Julian Assange, founder of WikiLeaks which has made public nearly 500,000 classified U.S. files on the war in Iraq and Afghanistan, will speak in Geneva on Thursday ahead of the session.
The IIPJHR website, apparently online for about two years, includes little information and a lot of sample template text (under the menu “Records & Publications” is multiple “MooSubmenu Demo” entries).
The event with Assange is a press conference at the Swiss Press Club “on the theme The United States and Human Rights.” Followed by a “side event”, which is the UN’s Universal Periodic Review (UPR) held by the Office of the High Commissioner of Human Rights.
The UPR was created through the UN General Assembly on 15 March 2006 by resolution 60/251, which established the Human Rights Council itself. It is a cooperative process which, by 2011, will have reviewed the human rights records of every country. Currently, no other universal mechanism of this kind exists. The UPR is one of the key elements of the new Council which reminds States of their responsibility to fully respect and implement all human rights and fundamental freedoms. The ultimate aim of this new mechanism is to improve the human rights situation in all countries and address human rights violations wherever they occur. [emphasis added]
Wikileaks, using its only active communication channel, Tweeted the Reuters article. According to TweetReach, this reached 26,864 people via 50 tweets, including 5,622 by @EvgenyMorozov (who followed this Tweet with another, saying “I am sure everyone in DC will finally warm up to the UN after the Assange "keynote" there! ;-)”).
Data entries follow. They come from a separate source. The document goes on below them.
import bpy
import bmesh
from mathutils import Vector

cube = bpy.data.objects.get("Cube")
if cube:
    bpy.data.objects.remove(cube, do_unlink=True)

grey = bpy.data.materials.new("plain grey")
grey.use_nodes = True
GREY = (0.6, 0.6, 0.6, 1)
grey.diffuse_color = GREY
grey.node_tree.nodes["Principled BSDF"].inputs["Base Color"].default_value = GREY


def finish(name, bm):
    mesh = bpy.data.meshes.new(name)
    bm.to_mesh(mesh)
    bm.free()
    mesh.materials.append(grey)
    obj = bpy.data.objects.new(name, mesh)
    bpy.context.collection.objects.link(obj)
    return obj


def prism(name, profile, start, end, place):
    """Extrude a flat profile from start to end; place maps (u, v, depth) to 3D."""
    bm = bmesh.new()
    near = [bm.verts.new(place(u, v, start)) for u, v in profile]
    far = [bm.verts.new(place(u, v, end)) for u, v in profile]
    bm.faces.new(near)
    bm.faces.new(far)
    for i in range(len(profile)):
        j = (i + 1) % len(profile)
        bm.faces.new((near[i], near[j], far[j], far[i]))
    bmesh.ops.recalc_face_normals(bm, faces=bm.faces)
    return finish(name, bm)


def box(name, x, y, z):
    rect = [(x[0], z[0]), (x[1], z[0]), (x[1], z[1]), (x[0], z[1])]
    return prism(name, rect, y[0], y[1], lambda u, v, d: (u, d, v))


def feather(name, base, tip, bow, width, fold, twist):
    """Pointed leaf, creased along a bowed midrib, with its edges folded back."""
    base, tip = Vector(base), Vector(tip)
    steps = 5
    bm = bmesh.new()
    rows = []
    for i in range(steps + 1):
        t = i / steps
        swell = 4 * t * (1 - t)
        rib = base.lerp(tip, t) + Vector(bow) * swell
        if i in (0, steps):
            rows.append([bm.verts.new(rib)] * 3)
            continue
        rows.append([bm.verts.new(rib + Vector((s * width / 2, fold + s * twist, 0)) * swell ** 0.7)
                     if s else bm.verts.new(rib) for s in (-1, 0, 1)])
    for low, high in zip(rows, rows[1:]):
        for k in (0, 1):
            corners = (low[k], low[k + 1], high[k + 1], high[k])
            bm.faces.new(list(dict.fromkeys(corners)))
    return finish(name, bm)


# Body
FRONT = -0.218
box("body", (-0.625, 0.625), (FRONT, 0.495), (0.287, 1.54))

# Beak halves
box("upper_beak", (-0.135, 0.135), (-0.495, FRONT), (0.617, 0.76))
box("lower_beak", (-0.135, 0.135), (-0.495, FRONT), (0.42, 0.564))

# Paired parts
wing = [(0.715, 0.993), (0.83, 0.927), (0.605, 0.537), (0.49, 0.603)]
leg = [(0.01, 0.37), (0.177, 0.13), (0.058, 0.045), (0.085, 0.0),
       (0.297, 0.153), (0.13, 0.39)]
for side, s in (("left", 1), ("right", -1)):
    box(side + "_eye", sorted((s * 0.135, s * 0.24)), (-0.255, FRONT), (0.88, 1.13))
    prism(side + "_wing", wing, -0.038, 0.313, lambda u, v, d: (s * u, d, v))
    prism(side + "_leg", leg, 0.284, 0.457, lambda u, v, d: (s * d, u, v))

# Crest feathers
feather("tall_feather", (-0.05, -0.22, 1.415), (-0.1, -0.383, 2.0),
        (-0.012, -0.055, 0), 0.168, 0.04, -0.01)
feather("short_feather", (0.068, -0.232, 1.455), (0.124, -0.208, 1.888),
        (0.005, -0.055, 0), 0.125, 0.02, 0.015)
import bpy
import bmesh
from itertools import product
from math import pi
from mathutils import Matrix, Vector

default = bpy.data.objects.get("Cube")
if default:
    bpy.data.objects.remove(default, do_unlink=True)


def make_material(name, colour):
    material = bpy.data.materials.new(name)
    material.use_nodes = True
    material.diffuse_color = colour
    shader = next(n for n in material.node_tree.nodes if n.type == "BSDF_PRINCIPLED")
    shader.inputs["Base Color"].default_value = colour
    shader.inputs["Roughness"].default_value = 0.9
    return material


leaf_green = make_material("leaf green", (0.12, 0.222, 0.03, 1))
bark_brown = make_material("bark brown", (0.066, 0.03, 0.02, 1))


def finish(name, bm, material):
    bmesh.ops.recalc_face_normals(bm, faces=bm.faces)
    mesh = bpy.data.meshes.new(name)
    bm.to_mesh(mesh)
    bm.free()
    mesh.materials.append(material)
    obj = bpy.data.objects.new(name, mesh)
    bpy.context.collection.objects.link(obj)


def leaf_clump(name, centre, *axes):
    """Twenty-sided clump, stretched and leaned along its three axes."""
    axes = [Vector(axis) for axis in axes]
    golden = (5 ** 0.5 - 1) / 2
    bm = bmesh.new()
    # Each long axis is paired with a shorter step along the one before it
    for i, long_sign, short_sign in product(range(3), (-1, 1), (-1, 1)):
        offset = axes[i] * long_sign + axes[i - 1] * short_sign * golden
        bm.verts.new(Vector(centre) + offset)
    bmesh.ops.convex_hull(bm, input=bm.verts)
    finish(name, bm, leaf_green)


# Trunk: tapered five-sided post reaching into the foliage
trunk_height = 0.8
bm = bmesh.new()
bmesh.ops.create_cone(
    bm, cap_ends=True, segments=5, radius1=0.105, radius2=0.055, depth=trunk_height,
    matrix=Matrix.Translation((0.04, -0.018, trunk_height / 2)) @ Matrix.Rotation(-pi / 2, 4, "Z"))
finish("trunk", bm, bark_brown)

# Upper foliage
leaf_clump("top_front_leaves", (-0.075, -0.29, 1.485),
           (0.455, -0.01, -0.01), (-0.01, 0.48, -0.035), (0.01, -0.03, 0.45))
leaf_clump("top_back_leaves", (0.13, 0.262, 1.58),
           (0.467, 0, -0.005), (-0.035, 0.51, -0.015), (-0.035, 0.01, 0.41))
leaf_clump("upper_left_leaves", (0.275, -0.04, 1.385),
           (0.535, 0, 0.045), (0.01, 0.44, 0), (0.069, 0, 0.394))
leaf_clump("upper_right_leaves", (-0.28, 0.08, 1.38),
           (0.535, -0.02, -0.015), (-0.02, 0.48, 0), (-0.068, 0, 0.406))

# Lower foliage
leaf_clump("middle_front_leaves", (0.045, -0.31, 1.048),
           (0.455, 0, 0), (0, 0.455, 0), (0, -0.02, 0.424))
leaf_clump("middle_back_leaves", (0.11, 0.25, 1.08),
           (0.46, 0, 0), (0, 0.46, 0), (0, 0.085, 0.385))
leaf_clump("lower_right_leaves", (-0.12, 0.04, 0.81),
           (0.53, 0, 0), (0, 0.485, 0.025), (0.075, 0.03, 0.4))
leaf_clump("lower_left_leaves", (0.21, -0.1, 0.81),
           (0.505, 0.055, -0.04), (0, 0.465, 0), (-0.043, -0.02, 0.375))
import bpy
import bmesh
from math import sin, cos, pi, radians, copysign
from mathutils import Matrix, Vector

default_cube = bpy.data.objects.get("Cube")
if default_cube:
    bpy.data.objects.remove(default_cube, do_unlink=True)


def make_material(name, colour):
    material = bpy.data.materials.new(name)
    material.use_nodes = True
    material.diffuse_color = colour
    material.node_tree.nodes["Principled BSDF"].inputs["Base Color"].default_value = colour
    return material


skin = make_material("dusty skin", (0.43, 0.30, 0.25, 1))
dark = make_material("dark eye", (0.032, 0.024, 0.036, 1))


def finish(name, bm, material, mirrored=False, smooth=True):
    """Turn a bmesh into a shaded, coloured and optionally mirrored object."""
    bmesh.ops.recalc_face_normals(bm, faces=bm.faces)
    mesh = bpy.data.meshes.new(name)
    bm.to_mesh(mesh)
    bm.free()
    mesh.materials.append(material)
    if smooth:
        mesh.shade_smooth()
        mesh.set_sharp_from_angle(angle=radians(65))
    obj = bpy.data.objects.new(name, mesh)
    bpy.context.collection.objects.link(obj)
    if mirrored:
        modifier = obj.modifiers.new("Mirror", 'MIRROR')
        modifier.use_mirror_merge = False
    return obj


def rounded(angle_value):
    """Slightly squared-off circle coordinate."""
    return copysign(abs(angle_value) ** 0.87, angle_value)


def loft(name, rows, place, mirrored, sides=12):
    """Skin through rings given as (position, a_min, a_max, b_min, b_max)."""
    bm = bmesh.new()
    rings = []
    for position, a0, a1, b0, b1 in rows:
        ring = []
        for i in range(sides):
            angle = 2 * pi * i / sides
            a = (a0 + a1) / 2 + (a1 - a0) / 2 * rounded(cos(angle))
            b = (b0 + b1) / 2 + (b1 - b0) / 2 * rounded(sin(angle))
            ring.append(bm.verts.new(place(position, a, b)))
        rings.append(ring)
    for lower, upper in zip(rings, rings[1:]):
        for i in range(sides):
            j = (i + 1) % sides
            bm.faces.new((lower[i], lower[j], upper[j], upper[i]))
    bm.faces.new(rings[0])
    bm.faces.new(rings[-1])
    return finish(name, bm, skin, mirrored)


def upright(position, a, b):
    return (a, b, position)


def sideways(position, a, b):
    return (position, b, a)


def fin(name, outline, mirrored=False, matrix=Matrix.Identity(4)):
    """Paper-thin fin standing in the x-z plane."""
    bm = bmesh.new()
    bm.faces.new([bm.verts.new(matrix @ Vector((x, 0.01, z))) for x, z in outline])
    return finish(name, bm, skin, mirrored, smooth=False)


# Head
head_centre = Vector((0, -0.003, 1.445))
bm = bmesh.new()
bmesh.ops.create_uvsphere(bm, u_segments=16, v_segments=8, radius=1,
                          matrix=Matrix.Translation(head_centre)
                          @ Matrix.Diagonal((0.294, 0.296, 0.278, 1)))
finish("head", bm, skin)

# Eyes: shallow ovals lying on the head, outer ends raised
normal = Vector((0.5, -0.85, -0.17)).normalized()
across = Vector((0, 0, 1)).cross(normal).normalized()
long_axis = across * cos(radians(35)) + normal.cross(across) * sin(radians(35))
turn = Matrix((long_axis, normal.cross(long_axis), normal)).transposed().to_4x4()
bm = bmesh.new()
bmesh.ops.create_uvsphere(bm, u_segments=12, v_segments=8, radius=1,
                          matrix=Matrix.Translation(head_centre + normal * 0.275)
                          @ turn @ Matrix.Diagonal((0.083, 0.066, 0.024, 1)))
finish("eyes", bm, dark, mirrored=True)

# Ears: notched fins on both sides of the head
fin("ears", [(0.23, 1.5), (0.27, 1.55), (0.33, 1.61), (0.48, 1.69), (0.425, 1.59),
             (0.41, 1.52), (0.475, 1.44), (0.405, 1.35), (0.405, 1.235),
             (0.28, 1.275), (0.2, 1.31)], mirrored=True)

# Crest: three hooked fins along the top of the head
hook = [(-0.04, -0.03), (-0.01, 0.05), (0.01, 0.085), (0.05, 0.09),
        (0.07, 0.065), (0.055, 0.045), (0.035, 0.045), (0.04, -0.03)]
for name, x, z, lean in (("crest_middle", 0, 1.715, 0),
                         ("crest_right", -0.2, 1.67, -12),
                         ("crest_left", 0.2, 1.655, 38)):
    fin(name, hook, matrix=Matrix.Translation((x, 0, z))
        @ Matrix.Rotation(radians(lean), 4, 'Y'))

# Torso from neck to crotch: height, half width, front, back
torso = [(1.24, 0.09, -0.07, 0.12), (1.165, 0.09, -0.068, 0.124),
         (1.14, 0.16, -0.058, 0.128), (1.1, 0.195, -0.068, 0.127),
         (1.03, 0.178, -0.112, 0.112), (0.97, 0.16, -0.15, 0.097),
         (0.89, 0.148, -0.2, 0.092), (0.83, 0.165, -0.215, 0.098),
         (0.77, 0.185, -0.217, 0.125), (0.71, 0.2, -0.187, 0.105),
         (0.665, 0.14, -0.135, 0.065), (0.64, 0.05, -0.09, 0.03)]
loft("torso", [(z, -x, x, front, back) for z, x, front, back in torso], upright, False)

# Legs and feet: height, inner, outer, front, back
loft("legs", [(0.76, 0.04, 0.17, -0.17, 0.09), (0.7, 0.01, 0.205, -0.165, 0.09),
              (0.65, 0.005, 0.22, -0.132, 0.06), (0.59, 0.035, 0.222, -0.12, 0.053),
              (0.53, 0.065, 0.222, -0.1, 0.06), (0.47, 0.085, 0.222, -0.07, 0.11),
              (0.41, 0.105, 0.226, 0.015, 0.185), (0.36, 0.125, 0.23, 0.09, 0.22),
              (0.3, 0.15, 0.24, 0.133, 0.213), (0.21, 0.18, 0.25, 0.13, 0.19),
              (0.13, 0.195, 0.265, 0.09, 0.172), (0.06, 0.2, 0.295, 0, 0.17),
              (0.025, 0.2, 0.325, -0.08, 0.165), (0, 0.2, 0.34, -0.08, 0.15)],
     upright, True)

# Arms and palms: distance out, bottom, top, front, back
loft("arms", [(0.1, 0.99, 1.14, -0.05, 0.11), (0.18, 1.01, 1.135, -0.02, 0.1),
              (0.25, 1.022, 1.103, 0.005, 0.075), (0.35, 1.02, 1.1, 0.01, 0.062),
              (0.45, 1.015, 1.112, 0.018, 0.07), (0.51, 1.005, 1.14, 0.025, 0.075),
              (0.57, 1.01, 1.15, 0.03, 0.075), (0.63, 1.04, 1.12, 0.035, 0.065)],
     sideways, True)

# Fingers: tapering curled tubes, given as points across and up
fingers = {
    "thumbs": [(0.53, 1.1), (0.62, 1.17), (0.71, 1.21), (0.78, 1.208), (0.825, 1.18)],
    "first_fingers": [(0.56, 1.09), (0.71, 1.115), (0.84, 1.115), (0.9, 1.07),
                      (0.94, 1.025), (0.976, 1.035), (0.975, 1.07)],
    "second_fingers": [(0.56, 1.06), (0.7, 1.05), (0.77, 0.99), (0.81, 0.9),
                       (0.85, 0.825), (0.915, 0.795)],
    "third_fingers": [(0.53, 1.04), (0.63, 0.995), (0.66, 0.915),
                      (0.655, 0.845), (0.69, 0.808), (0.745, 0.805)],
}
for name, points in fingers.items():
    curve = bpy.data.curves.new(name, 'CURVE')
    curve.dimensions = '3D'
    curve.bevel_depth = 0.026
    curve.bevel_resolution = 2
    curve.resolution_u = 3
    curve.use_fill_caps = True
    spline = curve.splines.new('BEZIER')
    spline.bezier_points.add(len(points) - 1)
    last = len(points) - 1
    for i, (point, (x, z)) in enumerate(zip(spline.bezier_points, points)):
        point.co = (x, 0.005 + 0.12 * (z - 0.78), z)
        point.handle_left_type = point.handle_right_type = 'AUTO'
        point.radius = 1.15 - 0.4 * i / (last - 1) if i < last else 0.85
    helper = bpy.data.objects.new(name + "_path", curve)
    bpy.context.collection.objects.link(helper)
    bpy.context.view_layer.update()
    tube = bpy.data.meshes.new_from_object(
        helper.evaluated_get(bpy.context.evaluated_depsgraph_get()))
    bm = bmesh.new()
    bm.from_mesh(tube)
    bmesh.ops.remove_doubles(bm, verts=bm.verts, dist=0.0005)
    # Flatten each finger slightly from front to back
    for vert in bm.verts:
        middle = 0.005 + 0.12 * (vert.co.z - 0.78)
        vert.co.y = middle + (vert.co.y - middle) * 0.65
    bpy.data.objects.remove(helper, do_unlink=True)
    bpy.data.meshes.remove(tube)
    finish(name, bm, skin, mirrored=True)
Such is the challenge when doing press releases and global engagement in less than 140 characters. Perhaps Wikileaks should explore using Twitlonger. That will probably not happen, then WL would have to provide substance, which shouldn’t be difficult because they are a media organization, right?